To cite an example, museums are what many recommend, but over the years, I have understood that they are not for me. So I don’t spend money on them. I just go to museums with free entry and try to get a local touch.
Do you interact with locals at these places?
I generally prefer to stay at local hostels so that I meet a lot of people. Also, a second option is Couchsurfing or Airbnb, where locals offer their rooms for budget travellers. Interacting with those who come over weekends and getting to know each other’s cultures and daily lifestyle, is so much fun. They suggest places to visit or local cuisine to explore.
How do you document your trips?
I enjoy observing places and convert them to memories. I document special moments with my phone camera. But best of all, I love to collect fridge magnets and beer coasters from all these places.
What’s the most interesting thing you’ve learned?
There is never a language barrier when you travel. People will help you even if you use sign language. Also, you can have Google Translate with the local language to help you.
Google Maps downloaded in advance will save net charges and help find easy ways to reach your destination. Stay away from voice calling and instead use the internet for a month.
Would you call yourself a traveller or a tourist?
Traveller for sure! I am okay staying at small places enjoying my time rather than going to tourist spots, wait in line, and just have a look for a minute or so.
How many gadgets do you normally carry? Do you use social media effectively?
I have my Quechua – 60 L bag which fits all for 2- 4 weeks weeks travel. Gadget wise, one good phone and power bank for an emergency, is sufficient.
I generally post very few pictures on social media when travelling, as I don’t like to show off.
Do you have a strict schedule or go with the flow?
Yes, you can say that I follow a schedule as I always plan my days; book my return tickets and do hotel bookings in advance; but day-wise activity can be shuffled as I generally stay for 3-4 days at least per city.
But of late, in case I enjoy someplace a lot, I go with the flow.
Apart from exploring popular places, we also scout hidden gems, for even a place of no tourist value, can be beautiful.
I like to rest and enjoy vacations at a slow pace and avoid covering maximum places.
How do you pack a suitcase?
I always travel with my Quechua Backpack and one small side bag during local travelling.
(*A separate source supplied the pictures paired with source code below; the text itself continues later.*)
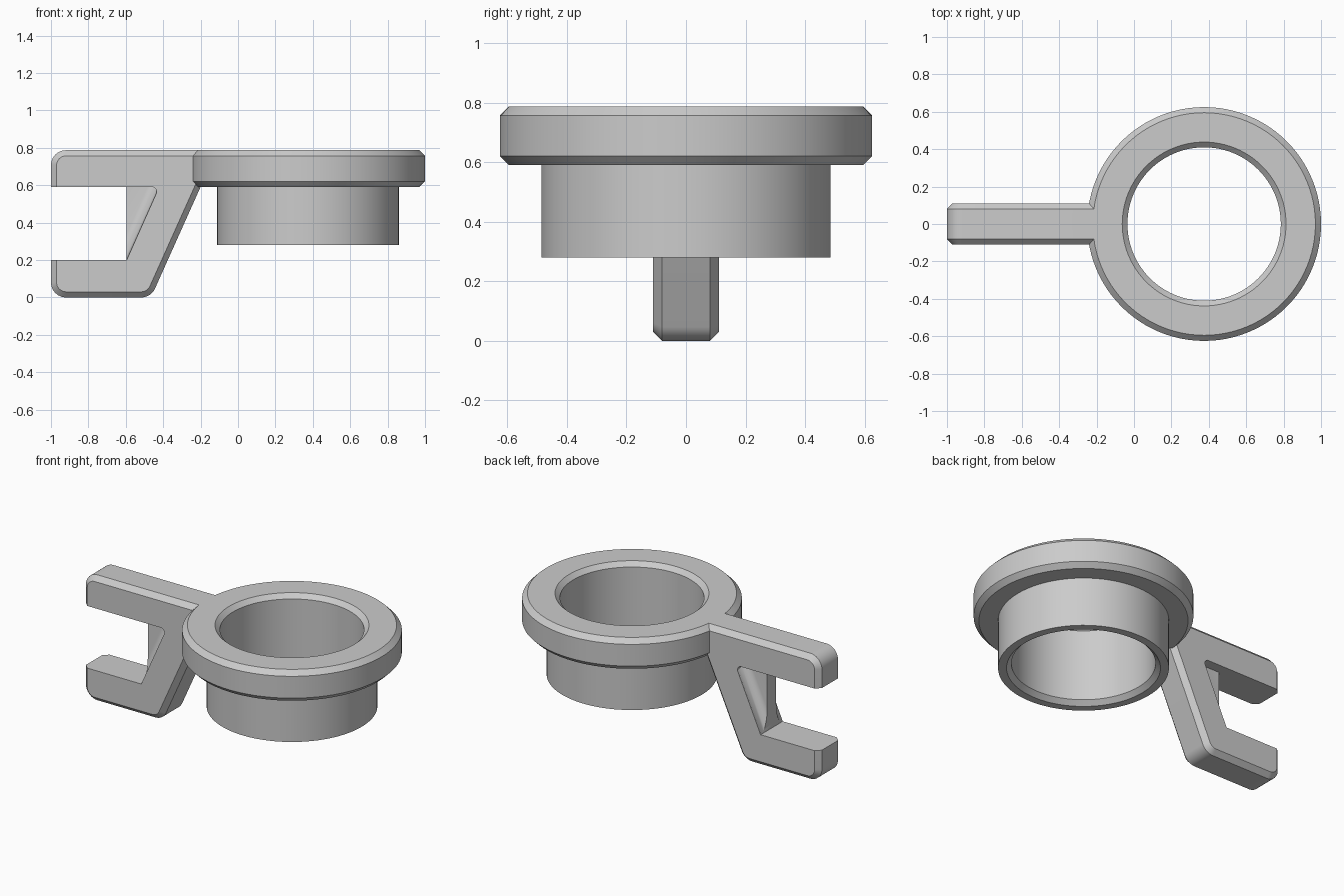
import bpy, bmesh, math
from mathutils import Vector

cube = bpy.data.objects.get("Cube")
if cube:
    bpy.data.objects.remove(cube)

grey = bpy.data.materials.new("plain light grey")
grey.use_nodes = True
grey.diffuse_color = (0.6, 0.6, 0.6, 1)
grey.node_tree.nodes["Principled BSDF"].inputs["Base Color"].default_value = (0.6, 0.6, 0.6, 1)


def make_object(name, bm):
    bmesh.ops.recalc_face_normals(bm, faces=bm.faces)
    mesh = bpy.data.meshes.new(name)
    bm.to_mesh(mesh)
    bm.free()
    mesh.materials.append(grey)
    obj = bpy.data.objects.new(name, mesh)
    bpy.context.collection.objects.link(obj)
    return obj


def rounded(corners, steps=8):
    """Outline from (x, z, radius) corners, with arcs at the rounded ones."""
    out = []
    for i, (x, z, r) in enumerate(corners):
        p = Vector((x, z))
        if r == 0:
            out.append(p)
            continue
        a = (Vector(corners[i - 1][:2]) - p).normalized()
        b = (Vector(corners[(i + 1) % len(corners)][:2]) - p).normalized()
        half = a.angle(b) / 2
        centre = p + (a + b).normalized() * r / math.sin(half)
        start = p + a * r / math.tan(half) - centre
        end = p + b * r / math.tan(half) - centre
        for k in range(steps + 1):
            out.append(centre + start.lerp(end, k / steps).normalized() * r)
    return out


def slab(outline, half_width, chamfer=0):
    """Extrude an x-z outline along y, optionally chamfering its rims."""
    bm = bmesh.new()
    face = bm.faces.new([bm.verts.new((p.x, -half_width, p.y)) for p in outline])
    new = bmesh.ops.extrude_face_region(bm, geom=[face])["geom"]
    verts = [g for g in new if isinstance(g, bmesh.types.BMVert)]
    bmesh.ops.translate(bm, verts=verts, vec=(0, 2 * half_width, 0))
    if chamfer:
        rims = [e for e in bm.edges if abs(e.verts[0].co.y - e.verts[1].co.y) < 1e-6]
        bmesh.ops.bevel(bm, geom=rims, offset=chamfer, segments=1, affect='EDGES')
    # Restore the outer face left behind by the extrusion, if it is open
    open_edges = [e for e in bm.edges if e.is_boundary]
    if open_edges:
        bmesh.ops.holes_fill(bm, edges=open_edges)
    return bm


def boolean(target, tool, operation):
    mod = target.modifiers.new(operation.title(), 'BOOLEAN')
    mod.operation = operation
    mod.solver = 'EXACT'
    mod.object = tool
    bpy.ops.object.select_all(action='DESELECT')
    bpy.context.view_layer.objects.active = target
    target.select_set(True)
    bpy.ops.object.modifier_apply(modifier=mod.name)
    bpy.data.objects.remove(tool)


# Flanged bushing, turned from one closed profile
CX, SEGMENTS = 0.375, 96
profile = [(0.41, 0.76), (0.438, 0.787), (0.595, 0.787), (0.625, 0.757), (0.625, 0.62),
           (0.595, 0.59), (0.486, 0.59), (0.486, 0.28), (0.438, 0.28), (0.41, 0.308)]
bm = bmesh.new()
rings = []
for i in range(SEGMENTS):
    a = math.tau * i / SEGMENTS
    rings.append([bm.verts.new((CX + r * math.cos(a), r * math.sin(a), z)) for r, z in profile])
for i in range(SEGMENTS):
    one, two = rings[i - 1], rings[i]
    for j in range(len(profile)):
        bm.faces.new((one[j - 1], two[j - 1], two[j], one[j]))
bushing = make_object("flanged_bushing", bm)

# Hooked arm: chamfered outer body with the slot cut out
body = rounded([(-1, 0, 0.08), (-0.465, 0, 0.08), (-0.112, 0.787, 0), (-1, 0.787, 0.08)])
arm = make_object("hooked_arm", slab(body, 0.11, 0.03))
slot = rounded([(-1.1, 0.2, 0), (-0.595, 0.2, 0), (-0.421, 0.59, 0.025), (-1.1, 0.59, 0)])
cutter = make_object("slot_cutter", slab(slot, 0.3))
cutter.hide_render = True
boolean(arm, cutter, 'DIFFERENCE')

# Thin web in the slot corner, flared into the sloping wall
R, THIN = 0.062, 0.045
side = [(0.03, THIN + R)]
for k in range(9):
    a = math.pi / 2 * k / 8
    side.append((R * (math.cos(a) - 1), THIN + R * (1 - math.sin(a))))
side.append((-0.3, THIN))
section = side + [(x, -y) for x, y in reversed(side)]
bm = bmesh.new()
lower, upper = ([bm.verts.new((wall + x, y, z)) for x, y in section]
                for wall, z in ((-0.604, 0.18), (-0.417, 0.6)))
bm.faces.new(lower)
bm.faces.new(upper)
for j in range(len(section)):
    bm.faces.new((lower[j - 1], lower[j], upper[j], upper[j - 1]))
cut = bmesh.ops.bisect_plane(bm, geom=bm.verts[:] + bm.edges[:] + bm.faces[:],
                             plane_co=(-0.595, 0, 0), plane_no=(1, 0, 0), clear_inner=True)
bmesh.ops.holes_fill(bm, edges=[e for e in cut["geom_cut"] if isinstance(e, bmesh.types.BMEdge)])
web = make_object("corner_web", bm)

# Fuse the arm to the flange and shade
boolean(bushing, arm, 'UNION')
bushing.name = "bushing_with_hooked_arm"
for obj in (bushing, web):
    bpy.ops.object.select_all(action='DESELECT')
    bpy.context.view_layer.objects.active = obj
    obj.select_set(True)
    bpy.ops.object.shade_smooth_by_angle(angle=math.radians(30))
The backpack is divided into 3 sections for clothes and shoes, food and daily need items. The small bag is for documents and also for books, glares and water bottles.
Just travel light as much as possible and you can fill the bag with souvenirs and clothes while returning. I recall memories of Europe when I had only one-two pairs of jeans and 6 t-shirts for a one month trip. You can reuse and wash them if you begin to live locally.
How many foreign languages have you learnt so far?
None! I learn local greetings and phrases to use them for particular travel and then go ahead.
Do you plan to become a travel writer?
Yes! I want to be a travel blogger.
I believe you are a foodie too? Do you cook or only eat?
I eat and eat everything. Try to explore new things. But cooking is not for me. My wife is a wonderful cook and enjoys it and I am always there for all her experiments. I prefer to do cleaning, after cooking so you can say, that is my specialty.